■ WHAT TO PRODUCE:
Word for word, restate the data that follows, omitting the images.
::: RECORDS
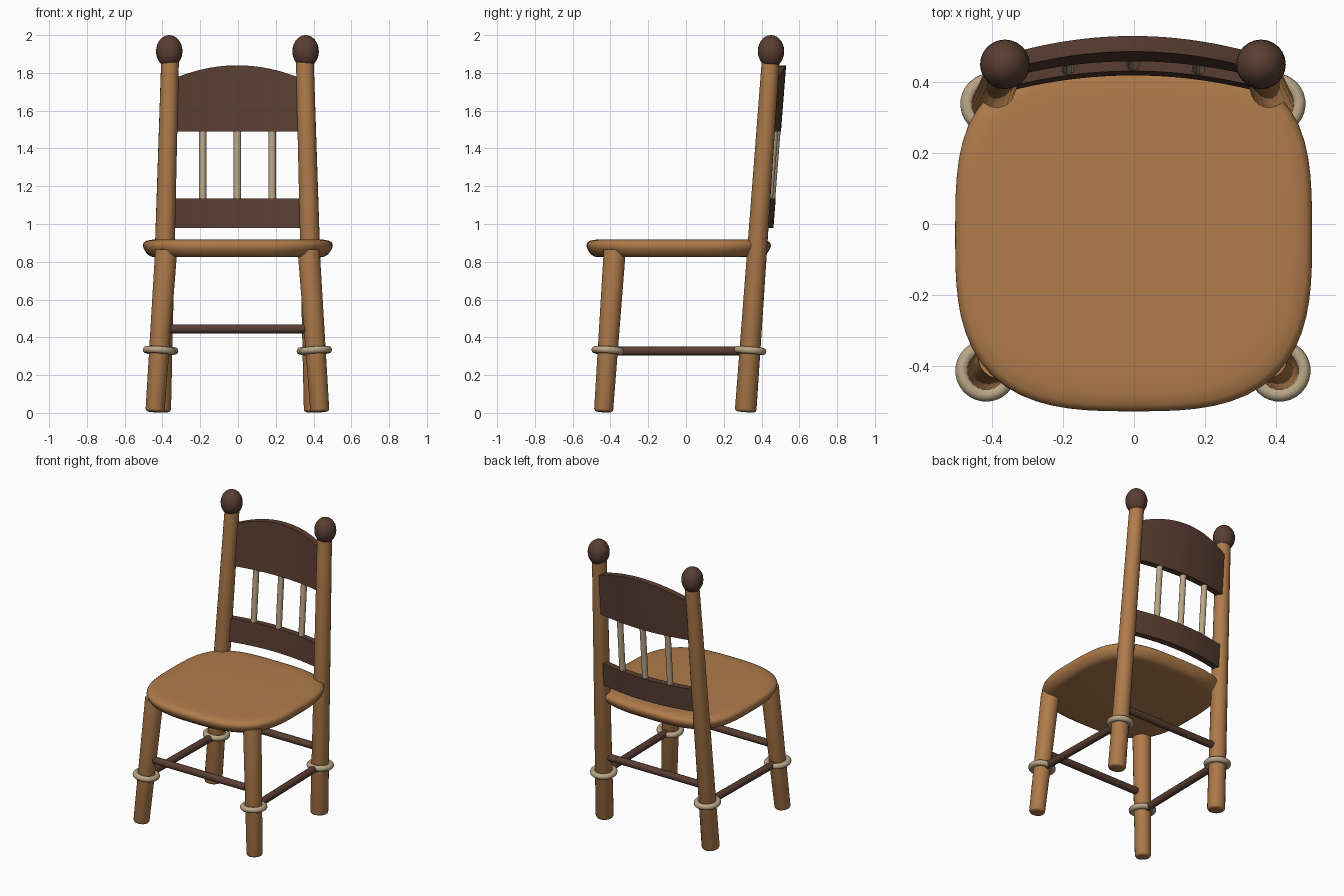
import bpy, bmesh, math
from mathutils import Vector

if "Cube" in bpy.data.objects:
    bpy.data.objects.remove(bpy.data.objects["Cube"])

CX = -0.003  # slight sideways offset of the frame


def material(name, rgb):
    m = bpy.data.materials.new(name)
    m.diffuse_color = (*rgb, 1)
    m.use_nodes = True
    m.node_tree.nodes["Principled BSDF"].inputs["Base Color"].default_value = m.diffuse_color
    return m


WOOD = material("light_wood", (0.43, 0.20, 0.07))
DARK = material("dark_wood", (0.10, 0.048, 0.032))
CREAM = material("cream", (0.48, 0.38, 0.24))


def finish(bm, name, mat, angle=40):
    bmesh.ops.recalc_face_normals(bm, faces=bm.faces)
    me = bpy.data.meshes.new(name)
    bm.to_mesh(me)
    bm.free()
    me.materials.append(mat)
    ob = bpy.data.objects.new(name, me)
    bpy.context.collection.objects.link(ob)
    bpy.ops.object.select_all(action='DESELECT')
    ob.select_set(True)
    bpy.context.view_layer.objects.active = ob
    bpy.ops.object.shade_smooth_by_angle(angle=math.radians(angle))
    return ob


def loft(bm, rings, closed=False):
    """Bridge rings of points; cap the ends, or join last to first."""
    vs = [[bm.verts.new(p) for p in ring] for ring in rings]
    pairs = list(zip(vs, vs[1:])) + ([(vs[-1], vs[0])] if closed else [])
    n = len(vs[0])
    for a, b in pairs:
        for i in range(n):
            j = (i + 1) % n
            bm.faces.new((a[i], a[j], b[j], b[i]))
    if not closed:
        bm.faces.new(vs[0])
        bm.faces.new(vs[-1])


def turned(name, p0, p1, profile, mat, n=20, closed=False):
    """Lathe (distance, radius) pairs around the line p0-p1."""
    p0, p1 = Vector(p0), Vector(p1)
    q = (p1 - p0).to_track_quat('Z', 'Y')
    bm = bmesh.new()
    loft(bm, [[p0 + q @ Vector((r * math.cos(2 * math.pi * i / n),
                                r * math.sin(2 * math.pi * i / n), d))
               for i in range(n)] for d, r in profile], closed)
    return finish(bm, name, mat)


def leg_profile(length, r0, r1):
    return [(0, r0 - 0.014), (0.004, r0 - 0.005), (0.014, r0), (length, r1)]


def rod(name, p0, p1, r, mat):
    length = (Vector(p1) - Vector(p0)).length
    turned(name, p0, p1, [(0, r), (length, r)], mat, 14)


def front_axis(s, z):
    return Vector((CX + s * (0.437 - 0.0694 * z), -0.437 + 0.0694 * z, z))


def back_axis(s, z):
    return Vector((CX + s * (0.409 - 0.028 * z), 0.315 + 0.0714 * z, z))


# Legs, back posts, rings, knobs and side stretchers
ring = [(0.019 * math.sin(2 * math.pi * k / 12), 0.068 + 0.019 * math.cos(2 * math.pi * k / 12))
        for k in range(12)]
for s, side in ((-1, "left"), (1, "right")):
    for part, axis, top, r0, r1 in (("front_leg", front_axis, 0.86, 0.051, 0.059),
                                    ("back_post", back_axis, 1.87, 0.057, 0.047)):
        a, b = axis(s, 0.005), axis(s, top)
        turned(f"{part}_{side}", a, b, leg_profile((b - a).length, r0, r1), WOOD)
        turned(f"{part}_ring_{side}", axis(s, 0.33), axis(s, 1.33), ring, CREAM, 28, True)
    bm = bmesh.new()
    bmesh.ops.create_uvsphere(bm, u_segments=24, v_segments=14, radius=1)
    bmesh.ops.scale(bm, vec=(0.07, 0.07, 0.086), verts=bm.verts)
    bmesh.ops.translate(bm, vec=(CX + s * 0.361, 0.45, 1.914), verts=bm.verts)
    finish(bm, f"knob_{side}", DARK)
    rod(f"side_stretcher_{side}", front_axis(s, 0.328), back_axis(s, 0.328), 0.024, DARK)

# Front and back stretchers
for name, axis in (("front_stretcher", front_axis), ("back_stretcher", back_axis)):
    rod(name, axis(-1, 0.445), axis(1, 0.445), 0.024, DARK)

# Seat: rounded square, squarer at the back, with a soft edge
N = 72


def seat_ring(inset, z):
    pts = []
    for i in range(N):
        t = 2 * math.pi * i / N
        c, s = math.cos(t), math.sin(t)
        e = 3.4 if s > 0 else 3.0
        k = (abs(c) ** e + abs(s) ** e) ** (-1 / e)
        pts.append((-0.001 + (0.503 - inset) * k * c, -0.039 + (0.489 - inset) * k * s, z))
    return pts


bm = bmesh.new()
loft(bm, [seat_ring(i, z) for i, z in ((0.065, 0.824), (0.042, 0.828), (0.022, 0.842), (0.007, 0.865),
                                       (0.0, 0.885), (0.004, 0.9), (0.018, 0.911), (0.05, 0.917),
                                       (0.10, 0.919))])
finish(bm, "seat", WOOD)


# Curved back rails, leaning with the posts
def rail_y(x, z):
    return 0.441 + 0.078 * (z - 0.98) - 0.042 * (x / 0.34) ** 2


def rail(name, z0, z1, arch):
    rings = []
    for i in range(25):
        x = -0.35 + 0.7 * i / 24
        zt = z1 - arch * (x / 0.33) ** 2
        rings.append([(CX + x, rail_y(x, z) + d, z)
                      for z, d in ((z0, -0.022), (z0, 0.022), (zt, 0.022), (zt, -0.022))])
    bm = bmesh.new()
    loft(bm, rings)
    finish(bm, name, DARK)


rail("top_rail", 1.49, 1.84, 0.067)
rail("lower_rail", 0.978, 1.136, 0)

# Spindles between the rails
for k, side in ((-1, "left"), (0, "middle"), (1, "right")):
    x = 0.184 * k
    rod(f"spindle_{side}", (CX + x, rail_y(x, 1.1), 1.1), (CX + x, rail_y(x, 1.52), 1.52), 0.02, CREAM)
::::::
■ OUTPUT OF THE EXERCISE:
import bpy, bmesh, math
from mathutils import Vector

if "Cube" in bpy.data.objects:
    bpy.data.objects.remove(bpy.data.objects["Cube"])

CX = -0.003  # slight sideways offset of the frame


def material(name, rgb):
    m = bpy.data.materials.new(name)
    m.diffuse_color = (*rgb, 1)
    m.use_nodes = True
    m.node_tree.nodes["Principled BSDF"].inputs["Base Color"].default_value = m.diffuse_color
    return m


WOOD = material("light_wood", (0.43, 0.20, 0.07))
DARK = material("dark_wood", (0.10, 0.048, 0.032))
CREAM = material("cream", (0.48, 0.38, 0.24))


def finish(bm, name, mat, angle=40):
    bmesh.ops.recalc_face_normals(bm, faces=bm.faces)
    me = bpy.data.meshes.new(name)
    bm.to_mesh(me)
    bm.free()
    me.materials.append(mat)
    ob = bpy.data.objects.new(name, me)
    bpy.context.collection.objects.link(ob)
    bpy.ops.object.select_all(action='DESELECT')
    ob.select_set(True)
    bpy.context.view_layer.objects.active = ob
    bpy.ops.object.shade_smooth_by_angle(angle=math.radians(angle))
    return ob


def loft(bm, rings, closed=False):
    """Bridge rings of points; cap the ends, or join last to first."""
    vs = [[bm.verts.new(p) for p in ring] for ring in rings]
    pairs = list(zip(vs, vs[1:])) + ([(vs[-1], vs[0])] if closed else [])
    n = len(vs[0])
    for a, b in pairs:
        for i in range(n):
            j = (i + 1) % n
            bm.faces.new((a[i], a[j], b[j], b[i]))
    if not closed:
        bm.faces.new(vs[0])
        bm.faces.new(vs[-1])


def turned(name, p0, p1, profile, mat, n=20, closed=False):
    """Lathe (distance, radius) pairs around the line p0-p1."""
    p0, p1 = Vector(p0), Vector(p1)
    q = (p1 - p0).to_track_quat('Z', 'Y')
    bm = bmesh.new()
    loft(bm, [[p0 + q @ Vector((r * math.cos(2 * math.pi * i / n),
                                r * math.sin(2 * math.pi * i / n), d))
               for i in range(n)] for d, r in profile], closed)
    return finish(bm, name, mat)


def leg_profile(length, r0, r1):
    return [(0, r0 - 0.014), (0.004, r0 - 0.005), (0.014, r0), (length, r1)]


def rod(name, p0, p1, r, mat):
    length = (Vector(p1) - Vector(p0)).length
    turned(name, p0, p1, [(0, r), (length, r)], mat, 14)


def front_axis(s, z):
    return Vector((CX + s * (0.437 - 0.0694 * z), -0.437 + 0.0694 * z, z))


def back_axis(s, z):
    return Vector((CX + s * (0.409 - 0.028 * z), 0.315 + 0.0714 * z, z))


# Legs, back posts, rings, knobs and side stretchers
ring = [(0.019 * math.sin(2 * math.pi * k / 12), 0.068 + 0.019 * math.cos(2 * math.pi * k / 12))
        for k in range(12)]
for s, side in ((-1, "left"), (1, "right")):
    for part, axis, top, r0, r1 in (("front_leg", front_axis, 0.86, 0.051, 0.059),
                                    ("back_post", back_axis, 1.87, 0.057, 0.047)):
        a, b = axis(s, 0.005), axis(s, top)
        turned(f"{part}_{side}", a, b, leg_profile((b - a).length, r0, r1), WOOD)
        turned(f"{part}_ring_{side}", axis(s, 0.33), axis(s, 1.33), ring, CREAM, 28, True)
    bm = bmesh.new()
    bmesh.ops.create_uvsphere(bm, u_segments=24, v_segments=14, radius=1)
    bmesh.ops.scale(bm, vec=(0.07, 0.07, 0.086), verts=bm.verts)
    bmesh.ops.translate(bm, vec=(CX + s * 0.361, 0.45, 1.914), verts=bm.verts)
    finish(bm, f"knob_{side}", DARK)
    rod(f"side_stretcher_{side}", front_axis(s, 0.328), back_axis(s, 0.328), 0.024, DARK)

# Front and back stretchers
for name, axis in (("front_stretcher", front_axis), ("back_stretcher", back_axis)):
    rod(name, axis(-1, 0.445), axis(1, 0.445), 0.024, DARK)

# Seat: rounded square, squarer at the back, with a soft edge
N = 72


def seat_ring(inset, z):
    pts = []
    for i in range(N):
        t = 2 * math.pi * i / N
        c, s = math.cos(t), math.sin(t)
        e = 3.4 if s > 0 else 3.0
        k = (abs(c) ** e + abs(s) ** e) ** (-1 / e)
        pts.append((-0.001 + (0.503 - inset) * k * c, -0.039 + (0.489 - inset) * k * s, z))
    return pts


bm = bmesh.new()
loft(bm, [seat_ring(i, z) for i, z in ((0.065, 0.824), (0.042, 0.828), (0.022, 0.842), (0.007, 0.865),
                                       (0.0, 0.885), (0.004, 0.9), (0.018, 0.911), (0.05, 0.917),
                                       (0.10, 0.919))])
finish(bm, "seat", WOOD)


# Curved back rails, leaning with the posts
def rail_y(x, z):
    return 0.441 + 0.078 * (z - 0.98) - 0.042 * (x / 0.34) ** 2


def rail(name, z0, z1, arch):
    rings = []
    for i in range(25):
        x = -0.35 + 0.7 * i / 24
        zt = z1 - arch * (x / 0.33) ** 2
        rings.append([(CX + x, rail_y(x, z) + d, z)
                      for z, d in ((z0, -0.022), (z0, 0.022), (zt, 0.022), (zt, -0.022))])
    bm = bmesh.new()
    loft(bm, rings)
    finish(bm, name, DARK)


rail("top_rail", 1.49, 1.84, 0.067)
rail("lower_rail", 0.978, 1.136, 0)

# Spindles between the rails
for k, side in ((-1, "left"), (0, "middle"), (1, "right")):
    x = 0.184 * k
    rod(f"spindle_{side}", (CX + x, rail_y(x, 1.1), 1.1), (CX + x, rail_y(x, 1.52), 1.52), 0.02, CREAM)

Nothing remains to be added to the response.